GOLDINGS HARD TENNIS COURTS
Since the summer of 1947 boys from Goldings have attended Wimbledon annually and have become famous in the tennis
world as "top flight" ball boys. This close association with the game and being able to watch the world's best players in action,
has been responsible for creating a personal interest, and many creditable performers have been produced on the Goldings'
grass courts. Generally only one grass court was available, and the demand for bookings being so great, individual play and
interest was-naturally limited.
It was this lack of facilities that prompted the Headmaster to start the ball rolling, and interest the sub-committee in
granting money for the constructing of two hard courts—or as they are known in the trade—all weather courts. A conference
between the Headmaster and myself followed to consider the all important issue, total cost. Two estimates were prepared
(i) an all-in figure of some £2,500 assuming that work would be completely contracted out to a specialist firm and (ii) an
estimate assuming that most of the work and construction would be carried out by the gardening department. The second
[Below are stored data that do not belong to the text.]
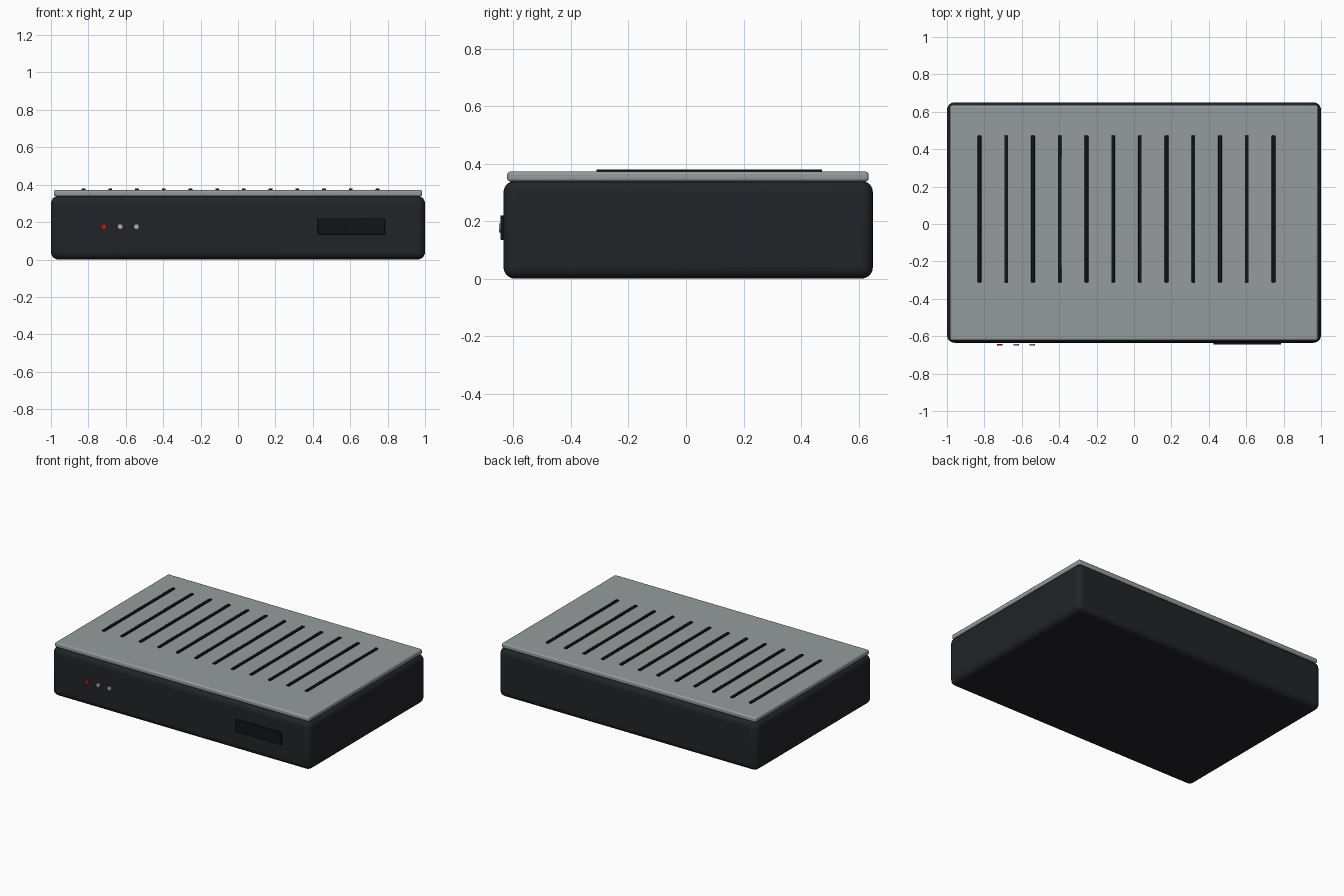
import bpy, math

if "Cube" in bpy.data.objects:
    bpy.data.objects.remove(bpy.data.objects["Cube"])


def mat(name, color):
    m = bpy.data.materials.new(name)
    m.diffuse_color = (*color, 1)
    m.use_nodes = True
    m.node_tree.nodes["Principled BSDF"].inputs["Base Color"].default_value = m.diffuse_color
    return m


black = mat("charcoal", (0.016, 0.017, 0.020))
dark = mat("black_slot", (0.006, 0.007, 0.008))
metal = mat("grey_metal", (0.30, 0.33, 0.34))
red = mat("red_light", (0.5, 0.01, 0.02))
pale = mat("pale_light", (0.4, 0.4, 0.4))


def finish(o, name, material, bevel=0, segments=3):
    o.name = name
    o.data.materials.append(material)
    if bevel:
        b = o.modifiers.new("bevel", 'BEVEL')
        b.width = bevel
        b.segments = segments
    bpy.ops.object.shade_smooth_by_angle(angle=math.radians(40))
    return o


def box(name, x, y, z, material, bevel=0, segments=3):
    """Box from (min, max) ranges."""
    r = (x, y, z)
    bpy.ops.mesh.primitive_cube_add(size=1, location=[(a + b) / 2 for a, b in r])
    o = bpy.context.object
    o.scale = [b - a for a, b in r]
    bpy.ops.object.transform_apply(location=False, rotation=False, scale=True)
    return finish(o, name, material, bevel, segments)


# Rounded case and metal lid
box("case", (-1, 1), (-0.635, 0.65), (0, 0.34), black, 0.04, 5)
box("lid", (-0.984, 0.984), (-0.622, 0.635), (0.338, 0.372), metal, 0.01, 3)

# Row of vent strips on the lid
for i in range(12):
    x = -0.826 + i * 0.1429
    box(f"vent_{i + 1}", (x - 0.01, x + 0.01), (-0.312, 0.473), (0.364, 0.38), dark, 0.003, 2)

# Front port panel
box("front_port", (0.425, 0.785), (-0.645, -0.625), (0.134, 0.22), dark, 0.003, 2)

# Status lights
for i, m in enumerate((red, pale, pale)):
    bpy.ops.mesh.primitive_cylinder_add(vertices=24, radius=0.015, depth=0.009,
                                        location=(-0.717 + i * 0.087, -0.6455, 0.176),
                                        rotation=(math.pi / 2, 0, 0))
    finish(bpy.context.object, f"status_light_{i + 1}", m)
project was agreed upon and the committee granted £900. Mr. Wheatley then wrote to the All England Tennis Club, and they
very kindly made a donation of £100 towards the outlay.
The choosing of a suitable site, and the planning of all the actual detail was then considered—the original plans having being
studied and approved by the committee—the real operations commenced in October, 1958. Before this date, however, work
had begun on the casting of the concrete edging tiles, starting in June, sixteen were made each week, until a total of 220 was
reached. Levels were taken with a dumpy level, and the key pegs fixed.
From these readings it was ascertained that 600 tons of earth would need to be removed. While this was in progress, .ashes
were being obtained weekly from the local gas works, 20 tons being required to lay 6 inches of base. These in turn had to be
hand riddled, so that the rough could be laid first, followed by the finer. The whole being rolled in three layers, (a) the soil bed,
(b) the rough ash and (c) the fine surface. At the same time the edging tiles were concreted into position, and the work of
erecting the surrounding netting put in hand.
On 20th April, 1959, an outside firm who had been invited to carry out the final laying of the playing asphalt started their
operations, and with the assistance of two boys, completed this work in two weeks. The gardening department again took over,
completing the project by tying in all the netting, etc. and green spraying the whole area.
It was with great relief and no doubt personal satisfaction to myself and the rest of the department, when the courts were
officially opened and declared ready for use on 20th May, 1956.
In conclusion, I would like to thank the boys of the gardening department for all the extremely hard work which they put in
to this work, often under very unpleasant and uncomfortable conditions, and to many of the masters who gave both technical
and active assistance.